In the past year, we have seen a proliferation of work-related micro-trends spearheaded by GenZs trending on every other platform, right from Quiet Quitting/Firing, Bare Minimum Mondays, Career cushioning, Hustle Culture, or Productivity paranoia. The intention behind making these trends viral has been more or less the same, prioritising oneself enough to step into a new realm of work-life balance and sinking into an anti-pressure life that is free from stress or burnout. People who have touted these colloquial phrases have time and again emphasised the inflexibility to lead and embrace a balanced and free work life. The ‘hustle culture’ which equates to success in a ‘conventional’ world is no longer a solution for the modern workforce, a generation that only looks for efficient and smarter ways to get a job done, or even take side hustles for supplemental income.The latest one bucking the trend has been the ‘Lazy Girl Jobs’, a term that recently took the internet by storm after a Tik Tok user @@gabrielle_judge and a 26-year-old career influencer branded this phrase all over the internet. Understandably, my first reaction to this term was just as disappointing as yours could be. After all, nobody likes a negative or a slacking undertone suggesting how females must lead a lazy life, free from ambition or responsibilities, right? But to my surprise, and far from a critique, the phrase encapsulates a shift from toxic corporate expectations to a more balanced, sustainable approach to work. As the influencer herself says, “Lazy-girl jobs aren’t roles where you can slack off, but career paths where your work-life balance should feel so awesome that you almost feel like you’re being lazy.” Clearly, the trend is sassy but realistic, not to mention how the rising concerns for an unbalanced and stressful work life have been pedaled far too long at the workplace. In a Randstad survey, flexible work is the next frontier for non-office workers and has become key to attracting and retaining workers against the backdrop of global talent shortages. Almost half (46%) consider it as important or more important than pay. The talent would rather want to spend their extra time enjoying with friends or family, getting fit, resting, undertaking a hobby or passion, or caring for other family members, the research added. In Randstad’s work monitor survey, a majority of talent in the lead demanded work-life balance (94.7%) and pay (93.8%) as their top priorities. With these findings, we can say that while the demand for flexibility is not considered new, they are definitely branded differently by the emerging workforce every now and then. While ‘Lazy Girl Jobs’ might be just a trend viral on the world wide web for most of us, there is definitely some food for thought here. It highlights the sheer biases faced by working-class professionals when it comes to pursuing creative or freelance careers or seeking flexibility in a corporate job. For a long time, we have passed several judgments around non-traditional career paths, or even glorified burnout or the ‘pick me first’ energy at a workplace, nearly forgetting the significance of leading normal yet a thriving career. In contrast to what the term suggests, here is all what ‘Lazy Girl Jobs’ signifies.
So, before you draw conclusions, let us understand how this newest internet trend is worth the hype, and most importantly, how it challenges the archaic work standards.

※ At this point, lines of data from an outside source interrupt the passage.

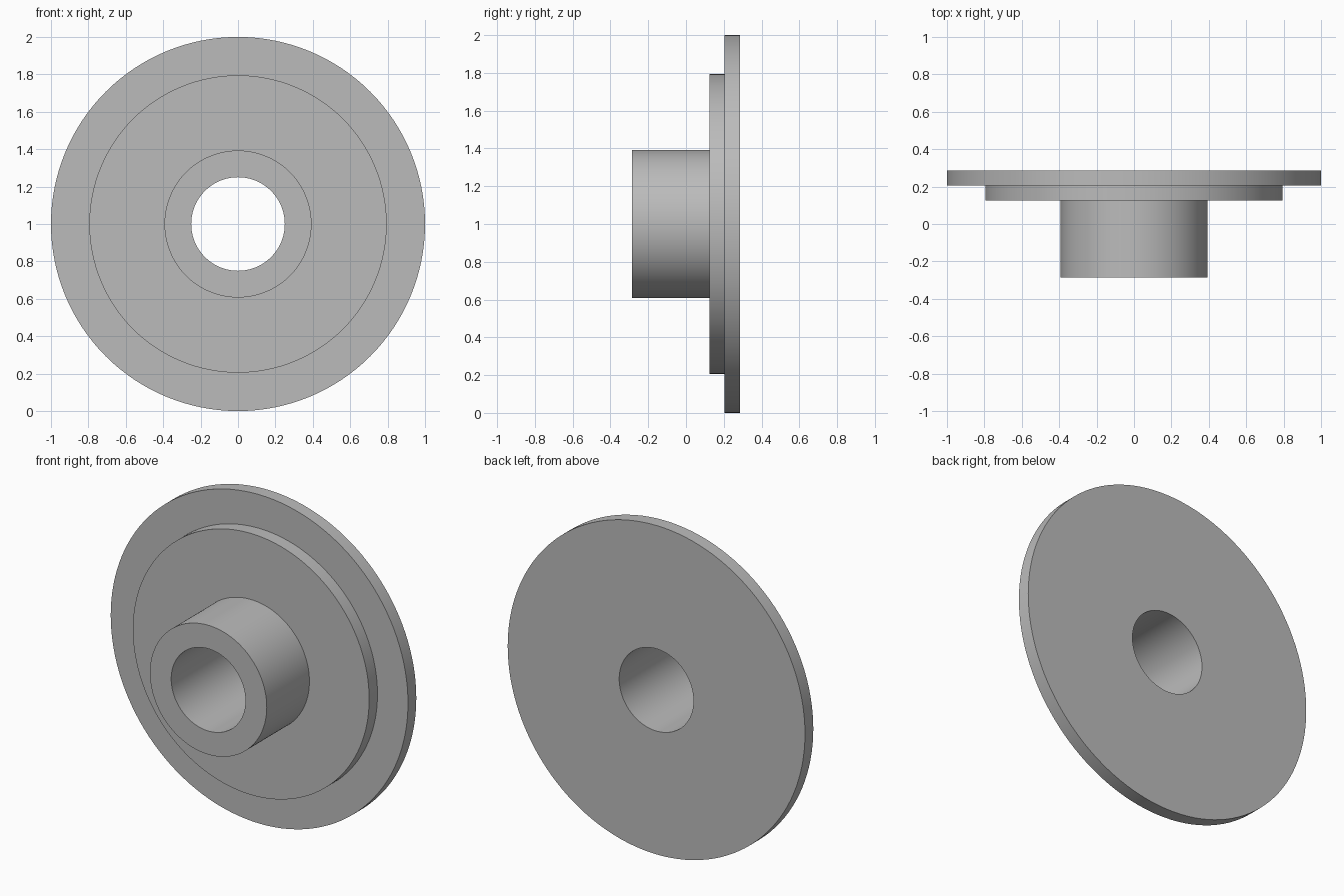
import bpy
import bmesh
from math import pi, radians
from mathutils import Vector

cube = bpy.data.objects.get("Cube")
if cube:
    bpy.data.objects.remove(cube, do_unlink=True)

# Main dimensions
SEGMENTS = 128
BORE_R, HUB_R, STEP_R, RIM_R = 0.25, 0.393, 0.795, 1.0
HUB_FRONT, STEP_FRONT, RIM_FRONT, BACK = -0.285, 0.125, 0.205, 0.285
AXIS_HEIGHT = RIM_R

# Plain grey metal
grey = bpy.data.materials.new("plain_grey")
grey.use_nodes = True
colour = (0.5, 0.5, 0.5, 1.0)
grey.diffuse_color = colour
grey.node_tree.nodes["Principled BSDF"].inputs["Base Color"].default_value = colour


def lathe(name, profile, material):
    """Turn a closed (radius, y) profile once around the y axis."""
    bm = bmesh.new()
    verts = [bm.verts.new((r, y, 0)) for r, y in profile]
    edges = [bm.edges.new((v, verts[i - 1])) for i, v in enumerate(verts)]
    bmesh.ops.spin(bm, geom=verts + edges, cent=Vector(), axis=Vector((0, 1, 0)),
                   angle=2 * pi, steps=SEGMENTS, use_merge=True)
    bmesh.ops.remove_doubles(bm, verts=bm.verts, dist=1e-5)
    bmesh.ops.recalc_face_normals(bm, faces=bm.faces)
    mesh = bpy.data.meshes.new(name)
    bm.to_mesh(mesh)
    bm.free()
    mesh.materials.append(material)
    obj = bpy.data.objects.new(name, mesh)
    bpy.context.collection.objects.link(obj)
    return obj


# Stepped flange with hollow hub
flange = lathe("flanged_hub", [
    (BORE_R, HUB_FRONT), (HUB_R, HUB_FRONT),
    (HUB_R, STEP_FRONT), (STEP_R, STEP_FRONT),
    (STEP_R, RIM_FRONT), (RIM_R, RIM_FRONT),
    (RIM_R, BACK), (BORE_R, BACK),
], grey)
flange.location.z = AXIS_HEIGHT

# Smooth round walls, crisp corners
bpy.ops.object.select_all(action="DESELECT")
flange.select_set(True)
bpy.context.view_layer.objects.active = flange
bpy.ops.object.shade_smooth_by_angle(angle=radians(30))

1. Ditching the traditional workplace expectations
The first thing that this trend challenges is a high-pressure workplace or the traditional norms of a corporate workplace. With a significant change in perception towards work, employees are fast replacing the ‘pick me first’ response with a ‘Let me see if I can prioritise this’ statement. However, this doesn’t make them incapable to thrive in a competitive workspace, but only sets a precedent for a more balanced approach to work. Learning to prioritising is one of the most critical skills that employers look for today, which makes it critical for people to challenge the archaic workplace expectations.
2. Debunking the idea of sticking to one career for a lifetime
The Lazy Girl Era is beyond sustaining a work-life balance. As the influencer captioned, “You don’t need to stay at one career track and one company to learn and grow your career. We get to be multi-faceted people where our own success can look unique to us.”
Clearly, the world we’re operating in is constantly changing and it is not only about shifting companies but also shifting your career choices along the way. For instance, a finance professional might develop a liking for writing content at any time in his career, but his financial growth might be restricted due to a lack of experience. Such ideas need to be embraced and encouraged by employers and companies worldwide. Learning to be dynamic is one of the most important skills that must be valued by everyone in current times.
3. Prioritising smarter/more efficient ways of working
In contrast to the term ‘Antiwork discourse’, the premise of this trend is not at all asking people to stop working, but instead encouraging the audience to adopt smarter/more efficient ways of doing a job. Learning to be fast but efficient is once again a critical personal skill that people need to work on which not only makes them better at what they do but also allows them the space to become more creative and empowered to take on new roles and challenges.
4. Is the organisation a good fit for you?
While job interviews are mostly employee focused, it is important to note that employees will be spending a major chunk of their day at a workplace which makes it equally critical for them to ask questions. So, if you want to land your next ‘Lazy girl job’, try asking questions like, how the company manages risks, measures performance, or categorises high-performers. The culture of a company has become indispensable to the employees’ personal and professional growth which makes it crucial for candidates to make it an interview standard. A reciprocating interview will only help you understand the organisational dynamics better.